* Your goal
Work out how many lines of the data below hold the string "steps". Answer with that number alone.

* Dataset records
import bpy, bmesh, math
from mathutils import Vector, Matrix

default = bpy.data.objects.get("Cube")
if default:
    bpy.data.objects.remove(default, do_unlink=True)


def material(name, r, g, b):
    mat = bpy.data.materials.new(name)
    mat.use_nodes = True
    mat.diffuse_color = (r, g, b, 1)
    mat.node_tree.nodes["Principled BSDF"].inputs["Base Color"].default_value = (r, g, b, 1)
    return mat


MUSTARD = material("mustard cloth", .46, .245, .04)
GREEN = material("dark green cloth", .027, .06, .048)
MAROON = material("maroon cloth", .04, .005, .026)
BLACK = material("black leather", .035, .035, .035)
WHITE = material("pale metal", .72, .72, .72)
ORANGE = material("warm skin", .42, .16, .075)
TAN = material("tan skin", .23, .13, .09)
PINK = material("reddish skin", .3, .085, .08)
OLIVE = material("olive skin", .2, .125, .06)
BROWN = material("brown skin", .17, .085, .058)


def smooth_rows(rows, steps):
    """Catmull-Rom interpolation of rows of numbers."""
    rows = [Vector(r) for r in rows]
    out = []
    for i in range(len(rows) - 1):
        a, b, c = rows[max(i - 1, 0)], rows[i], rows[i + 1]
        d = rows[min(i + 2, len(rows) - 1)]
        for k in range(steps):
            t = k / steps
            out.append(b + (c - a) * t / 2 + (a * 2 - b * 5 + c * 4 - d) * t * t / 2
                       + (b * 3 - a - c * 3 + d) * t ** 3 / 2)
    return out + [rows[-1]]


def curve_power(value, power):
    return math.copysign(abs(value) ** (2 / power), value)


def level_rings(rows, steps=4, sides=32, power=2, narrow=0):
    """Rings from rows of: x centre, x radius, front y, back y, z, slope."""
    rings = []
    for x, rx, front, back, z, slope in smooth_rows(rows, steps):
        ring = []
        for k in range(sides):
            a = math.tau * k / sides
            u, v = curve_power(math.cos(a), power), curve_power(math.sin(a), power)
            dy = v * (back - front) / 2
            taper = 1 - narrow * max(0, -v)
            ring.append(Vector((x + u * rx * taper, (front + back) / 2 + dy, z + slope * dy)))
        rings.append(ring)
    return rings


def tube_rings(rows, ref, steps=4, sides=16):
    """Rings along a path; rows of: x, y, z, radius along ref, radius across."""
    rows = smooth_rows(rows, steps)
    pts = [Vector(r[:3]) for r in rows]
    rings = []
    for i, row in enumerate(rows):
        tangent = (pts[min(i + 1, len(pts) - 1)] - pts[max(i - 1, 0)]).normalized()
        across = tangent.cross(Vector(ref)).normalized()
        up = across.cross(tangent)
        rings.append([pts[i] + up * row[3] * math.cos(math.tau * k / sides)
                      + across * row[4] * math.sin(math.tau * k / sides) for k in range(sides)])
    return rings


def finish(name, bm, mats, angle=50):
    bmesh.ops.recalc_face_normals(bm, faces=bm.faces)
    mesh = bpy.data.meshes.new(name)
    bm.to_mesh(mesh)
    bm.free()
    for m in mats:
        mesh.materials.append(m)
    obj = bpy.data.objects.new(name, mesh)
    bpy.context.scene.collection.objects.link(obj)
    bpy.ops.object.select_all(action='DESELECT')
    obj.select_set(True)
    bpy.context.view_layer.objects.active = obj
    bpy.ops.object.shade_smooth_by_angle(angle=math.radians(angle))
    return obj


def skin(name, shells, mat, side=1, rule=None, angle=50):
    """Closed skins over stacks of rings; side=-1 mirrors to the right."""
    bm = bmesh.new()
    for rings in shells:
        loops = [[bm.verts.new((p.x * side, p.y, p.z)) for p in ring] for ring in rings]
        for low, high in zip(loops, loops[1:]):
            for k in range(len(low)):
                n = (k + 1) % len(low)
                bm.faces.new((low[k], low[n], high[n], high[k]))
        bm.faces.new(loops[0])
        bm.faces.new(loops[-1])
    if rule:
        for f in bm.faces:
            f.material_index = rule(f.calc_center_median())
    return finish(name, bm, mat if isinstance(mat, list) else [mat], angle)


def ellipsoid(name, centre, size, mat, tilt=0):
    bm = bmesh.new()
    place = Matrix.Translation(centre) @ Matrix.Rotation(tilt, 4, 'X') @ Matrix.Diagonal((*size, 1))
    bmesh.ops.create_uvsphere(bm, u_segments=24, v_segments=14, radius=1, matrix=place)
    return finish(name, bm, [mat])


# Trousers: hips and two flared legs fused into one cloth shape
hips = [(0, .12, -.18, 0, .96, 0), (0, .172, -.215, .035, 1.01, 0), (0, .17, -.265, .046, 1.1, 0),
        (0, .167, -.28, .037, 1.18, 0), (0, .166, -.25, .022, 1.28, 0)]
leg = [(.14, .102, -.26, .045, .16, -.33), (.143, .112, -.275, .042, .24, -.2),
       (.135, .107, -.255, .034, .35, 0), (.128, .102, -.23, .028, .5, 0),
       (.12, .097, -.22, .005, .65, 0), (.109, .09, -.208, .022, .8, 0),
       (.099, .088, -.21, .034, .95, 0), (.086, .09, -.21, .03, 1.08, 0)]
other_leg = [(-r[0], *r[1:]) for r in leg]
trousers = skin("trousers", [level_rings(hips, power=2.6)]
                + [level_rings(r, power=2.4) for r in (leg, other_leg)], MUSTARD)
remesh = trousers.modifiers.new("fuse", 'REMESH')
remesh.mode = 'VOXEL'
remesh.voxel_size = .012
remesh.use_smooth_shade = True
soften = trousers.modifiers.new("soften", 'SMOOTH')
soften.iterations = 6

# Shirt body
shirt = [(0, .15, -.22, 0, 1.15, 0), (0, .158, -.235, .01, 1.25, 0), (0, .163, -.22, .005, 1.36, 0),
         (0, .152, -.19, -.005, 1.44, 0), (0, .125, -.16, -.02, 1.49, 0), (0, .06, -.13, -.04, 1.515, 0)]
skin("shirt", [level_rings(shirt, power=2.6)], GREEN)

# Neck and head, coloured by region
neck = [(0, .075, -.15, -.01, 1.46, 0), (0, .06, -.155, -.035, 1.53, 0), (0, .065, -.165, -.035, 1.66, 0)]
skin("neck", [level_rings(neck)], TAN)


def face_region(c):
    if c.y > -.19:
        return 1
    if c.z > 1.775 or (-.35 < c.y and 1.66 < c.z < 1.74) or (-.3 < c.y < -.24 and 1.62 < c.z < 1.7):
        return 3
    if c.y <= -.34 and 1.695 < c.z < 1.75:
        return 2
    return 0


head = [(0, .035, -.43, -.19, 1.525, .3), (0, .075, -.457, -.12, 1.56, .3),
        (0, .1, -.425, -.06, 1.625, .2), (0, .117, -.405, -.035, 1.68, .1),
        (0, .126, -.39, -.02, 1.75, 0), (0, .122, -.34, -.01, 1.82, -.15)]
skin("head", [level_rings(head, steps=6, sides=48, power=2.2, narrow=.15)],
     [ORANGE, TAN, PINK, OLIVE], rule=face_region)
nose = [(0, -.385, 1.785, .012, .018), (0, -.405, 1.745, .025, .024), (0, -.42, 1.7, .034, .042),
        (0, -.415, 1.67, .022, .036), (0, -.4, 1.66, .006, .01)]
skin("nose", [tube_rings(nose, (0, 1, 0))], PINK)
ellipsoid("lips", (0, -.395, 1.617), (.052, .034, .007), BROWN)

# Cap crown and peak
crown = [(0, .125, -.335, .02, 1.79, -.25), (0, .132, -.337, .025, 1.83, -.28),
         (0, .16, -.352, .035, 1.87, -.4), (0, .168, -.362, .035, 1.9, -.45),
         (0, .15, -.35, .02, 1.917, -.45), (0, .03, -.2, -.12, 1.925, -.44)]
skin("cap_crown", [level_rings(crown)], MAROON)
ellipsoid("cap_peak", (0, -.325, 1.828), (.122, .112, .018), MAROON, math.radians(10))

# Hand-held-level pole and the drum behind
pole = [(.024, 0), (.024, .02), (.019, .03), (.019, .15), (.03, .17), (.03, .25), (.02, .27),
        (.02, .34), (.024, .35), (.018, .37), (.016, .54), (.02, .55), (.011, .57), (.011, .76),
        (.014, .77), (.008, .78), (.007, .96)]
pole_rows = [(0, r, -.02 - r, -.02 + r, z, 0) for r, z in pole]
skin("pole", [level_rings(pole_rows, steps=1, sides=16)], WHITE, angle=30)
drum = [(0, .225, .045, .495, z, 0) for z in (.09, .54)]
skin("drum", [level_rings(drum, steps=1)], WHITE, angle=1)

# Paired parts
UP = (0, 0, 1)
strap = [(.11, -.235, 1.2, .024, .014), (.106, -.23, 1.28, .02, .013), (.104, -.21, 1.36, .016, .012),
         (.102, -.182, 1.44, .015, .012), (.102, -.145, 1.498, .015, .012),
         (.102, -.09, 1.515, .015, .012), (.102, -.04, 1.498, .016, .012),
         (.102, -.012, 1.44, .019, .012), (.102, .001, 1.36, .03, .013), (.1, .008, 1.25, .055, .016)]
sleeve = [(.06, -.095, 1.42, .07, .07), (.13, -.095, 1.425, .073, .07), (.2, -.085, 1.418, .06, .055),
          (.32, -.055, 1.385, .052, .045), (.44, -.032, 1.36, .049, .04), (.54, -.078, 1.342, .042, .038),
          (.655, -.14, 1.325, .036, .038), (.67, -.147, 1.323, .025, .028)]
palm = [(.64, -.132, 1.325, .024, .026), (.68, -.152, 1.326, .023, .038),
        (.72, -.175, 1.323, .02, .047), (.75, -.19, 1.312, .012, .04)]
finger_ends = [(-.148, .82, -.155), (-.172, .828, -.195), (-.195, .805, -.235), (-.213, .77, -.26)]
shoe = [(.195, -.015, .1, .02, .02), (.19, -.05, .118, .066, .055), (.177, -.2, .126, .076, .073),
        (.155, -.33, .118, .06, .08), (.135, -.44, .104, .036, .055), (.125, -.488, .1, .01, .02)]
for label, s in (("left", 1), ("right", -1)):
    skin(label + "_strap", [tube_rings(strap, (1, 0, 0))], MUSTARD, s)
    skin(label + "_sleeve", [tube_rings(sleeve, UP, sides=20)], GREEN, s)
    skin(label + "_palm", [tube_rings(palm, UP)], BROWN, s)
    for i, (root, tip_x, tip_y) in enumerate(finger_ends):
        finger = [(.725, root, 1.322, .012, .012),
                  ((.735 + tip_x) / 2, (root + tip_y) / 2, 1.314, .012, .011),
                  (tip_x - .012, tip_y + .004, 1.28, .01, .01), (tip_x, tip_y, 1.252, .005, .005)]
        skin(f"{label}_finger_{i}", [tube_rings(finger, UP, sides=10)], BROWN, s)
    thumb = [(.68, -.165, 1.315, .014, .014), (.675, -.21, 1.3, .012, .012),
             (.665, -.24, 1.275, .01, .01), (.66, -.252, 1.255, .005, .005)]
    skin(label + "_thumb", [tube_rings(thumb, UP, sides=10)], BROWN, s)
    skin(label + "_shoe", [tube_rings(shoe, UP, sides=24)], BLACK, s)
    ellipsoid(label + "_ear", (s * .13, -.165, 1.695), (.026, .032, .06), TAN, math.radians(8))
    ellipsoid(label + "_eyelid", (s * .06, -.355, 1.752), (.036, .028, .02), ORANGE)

* Output of the exercise
10